── DATA FOR PROCESSING ──

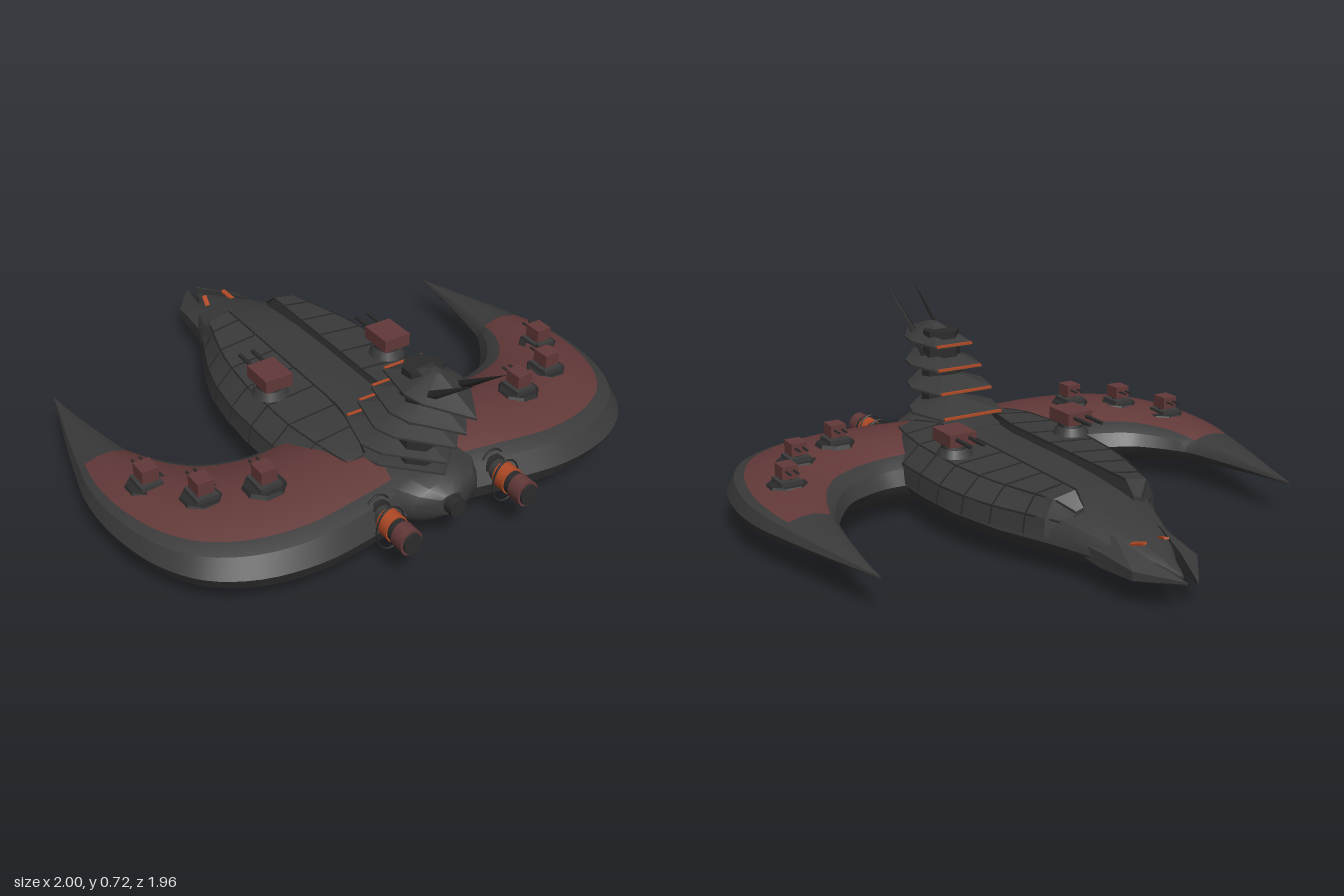
import * as THREE from 'three';
import { toCreasedNormals } from 'three/addons/utils/BufferGeometryUtils.js';

const paint = (name, color) => Object.assign(new THREE.MeshStandardMaterial({ color }), { name });
const HULL = paint('charcoal hull', 0x3a3a3a);
const RED = paint('dull red armour', 0x633939);
const ORANGE = paint('orange glow', 0xb04a26);
const DARK = paint('dark metal', 0x2b2b2b);

// Skin a row of closed rings; pick(i, j) chooses a material index per quad.
function loft(rings, { cap = true, crease = 0.5, pick = () => 0 } = {}) {
  const n = rings[0].length, buckets = [[], []];
  const id = (i, j) => i * n + (j % n);
  for (let i = 0; i < rings.length - 1; i++) {
    for (let j = 0; j < n; j++) {
      buckets[pick(i, j)].push(id(i, j), id(i, j + 1), id(i + 1, j + 1), id(i, j), id(i + 1, j + 1), id(i + 1, j));
    }
  }
  const last = rings.length - 1;
  for (let j = 1; cap && j < n - 1; j++) {
    buckets[0].push(0, j + 1, j, id(last, 0), id(last, j), id(last, j + 1));
  }
  const geo = new THREE.BufferGeometry();
  geo.setAttribute('position', new THREE.Float32BufferAttribute(rings.flat(2), 3));
  geo.setIndex(buckets.flat());
  if (buckets[1].length) {
    geo.addGroup(0, buckets[0].length, 0);
    geo.addGroup(buckets[0].length, buckets[1].length, 1);
  }
  return toCreasedNormals(geo, crease);
}

function add(parent, name, geo, mat, x = 0, y = 0, z = 0) {
  const mesh = new THREE.Mesh(geo, mat);
  mesh.name = name;
  mesh.position.set(x, y, z);
  parent.add(mesh);
  return mesh;
}
const box = (w, h, d) => new THREE.BoxGeometry(w, h, d);
const tubeZ = (r1, r2, len, sides = 16) => new THREE.CylinderGeometry(r1, r2, len, sides).rotateX(Math.PI / 2);

// Main hull: z, half width, edge height, top, bottom
function hullGeometry() {
  const stations = [
    [-0.93, 0.006, 0.11, 0.118, 0.104], [-0.85, 0.04, 0.11, 0.145, 0.09], [-0.7, 0.135, 0.115, 0.185, 0.06],
    [-0.5, 0.21, 0.12, 0.235, 0.035], [-0.3, 0.3, 0.125, 0.25, 0.02], [-0.1, 0.355, 0.13, 0.255, 0.008],
    [0.1, 0.37, 0.13, 0.255, 0], [0.3, 0.365, 0.13, 0.255, 0], [0.45, 0.33, 0.135, 0.255, 0.004],
    [0.6, 0.25, 0.14, 0.255, 0.02], [0.72, 0.185, 0.15, 0.25, 0.05], [0.79, 0.13, 0.16, 0.235, 0.09],
    [0.825, 0.05, 0.165, 0.205, 0.125]];
  const right = [[0.3, -0.98], [0.65, -0.8], [0.9, -0.42], [1, 0], [0.97, 0.35], [0.85, 0.72], [0.55, 0.93], [0.25, 1]];
  const profile = [...right, ...right.map(([x, y]) => [-x, y]).reverse()];
  return loft(stations.map(([z, w, e, t, b]) =>
    profile.map(([x, y]) => [x * w, e + y * (y > 0 ? t - e : e - b), z])), { crease: 0.6 });
}

// Crescent wing: outer x, z, inner x, z, top, bottom
function wingGeometry() {
  const stations = [
    [0.1, 0.76, 0.1, 0.24, 0.262, 0.004], [0.3, 0.8, 0.36, 0.24, 0.26, 0.005], [0.5, 0.82, 0.45, 0.24, 0.252, 0.01],
    [0.7, 0.785, 0.54, 0.215, 0.246, 0.018], [0.85, 0.695, 0.61, 0.18, 0.24, 0.028], [0.94, 0.56, 0.66, 0.13, 0.232, 0.04],
    [0.985, 0.4, 0.695, 0.085, 0.224, 0.05], [1, 0.25, 0.715, 0.055, 0.215, 0.06], [0.99, 0.1, 0.733, 0.025, 0.205, 0.07],
    [0.967, 0, 0.748, 0, 0.195, 0.08], [0.925, -0.17, 0.785, -0.16, 0.178, 0.1], [0.88, -0.33, 0.812, -0.32, 0.16, 0.118],
    [0.836, -0.49, 0.834, -0.49, 0.142, 0.135]];
  const curve = (a, b, c) => new THREE.CatmullRomCurve3(stations.map(s => new THREE.Vector3(s[a], s[b], s[c])));
  const outer = curve(0, 4, 1), inner = curve(2, 5, 3);
  const across = [[0, 0], [0.05, 0.45], [0.14, 0.74], [0.4, 1], [0.62, 0.97], [0.84, 0.76], [0.93, 0.58]];
  const under = [[1, 0], [0.94, 0.5], [0.8, 0.72], [0.55, 0.95], [0.35, 1], [0.14, 0.75], [0.05, 0.4]];
  const step = 4, count = (stations.length - 1) * step, rings = [];
  for (let i = 0; i <= count; i++) {
    const o = outer.getPoint(i / count), n = inner.getPoint(i / count), edge = 0.135;
    const at = (u, y) => [n.x + (o.x - n.x) * u, y, n.z + (o.z - n.z) * u];
    rings.push([...across.map(([u, h]) => at(u, edge + h * (o.y - edge))),
      ...under.map(([u, h]) => at(u, edge - h * (edge - n.y)))]);
  }
  const pick = (i, j) => (i < 9 * step && j >= 2 && j <= 4 ? 1 : 0);
  return loft(rings, { crease: 0.45, pick });
}

// Raised side deck: z, outer x, inner x, height factor
const DECK = [[-0.525, 0.15, 0.1, 0.68], [-0.475, 0.225, 0.1, 1], [-0.3, 0.302, 0.1, 1], [-0.18, 0.342, 0.1, 1],
  [0, 0.369, 0.1, 1], [0.27, 0.37, 0.1, 1], [0.45, 0.325, 0.13, 1], [0.56, 0.26, 0.17, 0.9]];
function deckRing(z) {
  const k = Math.max(1, DECK.findIndex(s => s[0] >= z)), a = DECK[k - 1], b = DECK[k];
  const t = (z - a[0]) / (b[0] - a[0]);
  const [, w, inn, h] = a.map((v, i) => v + (b[i] - v) * t);
  const y = v => 0.14 + (v - 0.14) * h;
  return [[inn, 0.15, z], [w + 0.003, 0.14, z], [w * 0.98, y(0.205), z], [inn + (w - inn) * 0.72, y(0.268), z], [inn, y(0.285), z]];
}
function seam(points) {
  const path = new THREE.CurvePath();
  const v = points.map(p => new THREE.Vector3(...p));
  for (let i = 1; i < v.length; i++) path.add(new THREE.LineCurve3(v[i - 1], v[i]));
  return new THREE.TubeGeometry(path, 16, 0.004, 4);
}

// Gun turret with twin barrels pointing forward
function turret(parent, name, x, y, z, w, h, d, barrel) {
  const g = new THREE.Group();
  g.name = name;
  g.position.set(x, y, z);
  add(g, 'gunHouse', box(w, h, d), RED, 0, h / 2, 0);
  add(g, 'turretNeck', new THREE.CylinderGeometry(w * 0.42, w * 0.55, 0.05, 10), DARK, 0, -0.02, 0);
  for (const s of [-1, 1]) add(g, 'barrel', tubeZ(w * 0.07, w * 0.07, barrel, 8), DARK, s * w * 0.24, h * 0.6, -d / 2 - barrel / 2);
  parent.add(g);
  return g;
}

function buildSide(side) {
  add(side, 'wing', wingGeometry(), [HULL, RED]);

  // Side deck and its panel seams
  add(side, 'sideDeck', loft(DECK.map(s => deckRing(s[0])), { crease: 0.3 }), HULL);
  for (const z of [-0.4, -0.27, -0.14, 0, 0.14, 0.28, 0.42]) add(side, 'deckSeam', seam(deckRing(z).slice(1)), DARK);
  for (const j of [2, 3, 4]) add(side, 'deckSeam', seam(DECK.map(s => deckRing(s[0])[j])), DARK);

  // Turrets
  const main = turret(side, 'mainTurret', 0.25, 0.325, 0.085, 0.108, 0.048, 0.13, 0.1);
  add(main, 'turretBase', new THREE.CylinderGeometry(0.055, 0.068, 0.03, 12), HULL, 0, -0.032, 0);
  for (const [x, y, z] of [[0.825, 0.247, 0.26], [0.715, 0.265, 0.435], [0.525, 0.282, 0.51]]) {
    const t = turret(side, 'wingTurret', x, y, z, 0.06, 0.048, 0.068, 0.04);
    const pad = new THREE.CylinderGeometry(0.07, 0.09, 0.04, 8).rotateY(Math.PI / 8);
    add(t, 'turretPad', toCreasedNormals(pad, 0.3), DARK, 0, -0.042, 0);
    add(t, 'turretStep', box(0.08, 0.02, 0.09), HULL, 0, -0.016, 0);
  }

  // Engine pod with a guard hoop
  const engine = new THREE.Group();
  engine.name = 'engine';
  engine.position.set(0.235, 0.172, 0);
  const parts = [['engineBody', HULL, 0.036, 0.58, 0.79], ['engineBand', ORANGE, 0.039, 0.7, 0.715],
    ['engineCollar', DARK, 0.043, 0.74, 0.76], ['engineBand', ORANGE, 0.043, 0.79, 0.845],
    ['engineCollar', DARK, 0.038, 0.845, 0.87], ['engineNozzle', RED, 0.042, 0.87, 0.925], ['engineMouth', DARK, 0.034, 0.92, 0.935]];
  for (const [name, mat, r, a, b] of parts) add(engine, name, tubeZ(r, r, b - a), mat, 0, 0, (a + b) / 2).scale.y = 1.15;
  for (const z of [0.735, 0.81]) {
    add(engine, 'guardHoop', new THREE.TorusGeometry(0.082, 0.004, 6, 32), DARK, 0, -0.016, z).scale.x = 0.66;
  }
  side.add(engine);

  // Nose prong and eye
  const prong = [[-0.98, 0.018, 0.026, 0.1, 0.115], [-0.84, 0.06, 0.13, 0.085, 0.15], [-0.69, 0.09, 0.147, 0.08, 0.185], [-0.58, 0.1, 0.165, 0.1, 0.18]];
  add(side, 'noseProng', loft(prong.map(([z, a, b, lo, hi]) =>
    [[a, lo, z], [b, lo + 0.01, z], [b, (lo + hi) / 2 + 0.01, z], [a, hi, z]]), { crease: 0.2 }), HULL);
  const eye = add(side, 'eye', box(0.018, 0.008, 0.06), ORANGE, 0.05, 0.177, -0.76);
  eye.rotation.set(0.3, 0.25, -0.2);

  // Tower spike
  const spike = add(side, 'towerSpike', new THREE.ConeGeometry(0.025, 0.42, 4), DARK, 0.057, 0.605, 0.805);
  spike.rotation.x = Math.atan2(0.35, 0.25);
}

export function createModel() {
  const model = new THREE.Group();
  model.name = 'warship';
  add(model, 'hull', hullGeometry(), HULL);
  add(model, 'sternPipe', tubeZ(0.033, 0.038, 0.08), DARK, 0, 0.168, 0.82);

  // Left and right halves
  for (const s of [1, -1]) {
    const side = new THREE.Group();
    side.name = s > 0 ? 'leftSide' : 'rightSide';
    side.scale.x = s;
    buildSide(side);
    model.add(side);
  }

  // Tower: core and stacked pointed roofs
  const tower = new THREE.Group();
  tower.name = 'tower';
  const core = toCreasedNormals(new THREE.CylinderGeometry(0.07, 0.088, 0.36, 8).rotateY(Math.PI / 8), 0.3);
  add(tower, 'towerCore', core, DARK, 0, 0.42, 0.635);
  // y, half width, front z, tip z, rise
  const roofs = [[0.25, 0.18, 0.385, 0.78, 0.03], [0.3, 0.178, 0.39, 0.79, 0.05], [0.385, 0.158, 0.44, 0.83, 0.055],
    [0.465, 0.135, 0.49, 0.875, 0.06], [0.548, 0.11, 0.53, 0.92, 0.07]];
  roofs.forEach(([y, w, front, tip, rise], i) => {
    const mid = front + (tip - front) * 0.45;
    const plan = [[0, tip], [w * 0.85, mid + 0.06], [w, mid - 0.02], [w * 0.75, front], [-w * 0.75, front], [-w, mid - 0.02], [-w * 0.85, mid + 0.06]];
    const ring = (k, h) => plan.map(([x, z]) => [x * k, y + h, mid + (z - mid) * k]);
    add(tower, 'towerRoof', loft([ring(1, 0), ring(1, 0.008), ring(0.12, rise)], { crease: 0.2 }), HULL);
    if (i) add(tower, 'roofLight', box(w * 1.4, 0.009, 0.012), ORANGE, 0, y + 0.008, front);
  });
  model.add(tower);
  return model;
}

───

ASSIGNMENT =>
Please copy, exactly and with nothing else, the lines above beginning at the line that has "tower.name = 'tower';" and ending with the line that has "const plan = [[0, tip], [w".

RESULT =>
  tower.name = 'tower';
  const core = toCreasedNormals(new THREE.CylinderGeometry(0.07, 0.088, 0.36, 8).rotateY(Math.PI / 8), 0.3);
  add(tower, 'towerCore', core, DARK, 0, 0.42, 0.635);
  // y, half width, front z, tip z, rise
  const roofs = [[0.25, 0.18, 0.385, 0.78, 0.03], [0.3, 0.178, 0.39, 0.79, 0.05], [0.385, 0.158, 0.44, 0.83, 0.055],
    [0.465, 0.135, 0.49, 0.875, 0.06], [0.548, 0.11, 0.53, 0.92, 0.07]];
  roofs.forEach(([y, w, front, tip, rise], i) => {
    const mid = front + (tip - front) * 0.45;
    const plan = [[0, tip], [w * 0.85, mid + 0.06], [w, mid - 0.02], [w * 0.75, front], [-w * 0.75, front], [-w, mid - 0.02], [-w * 0.85, mid + 0.06]];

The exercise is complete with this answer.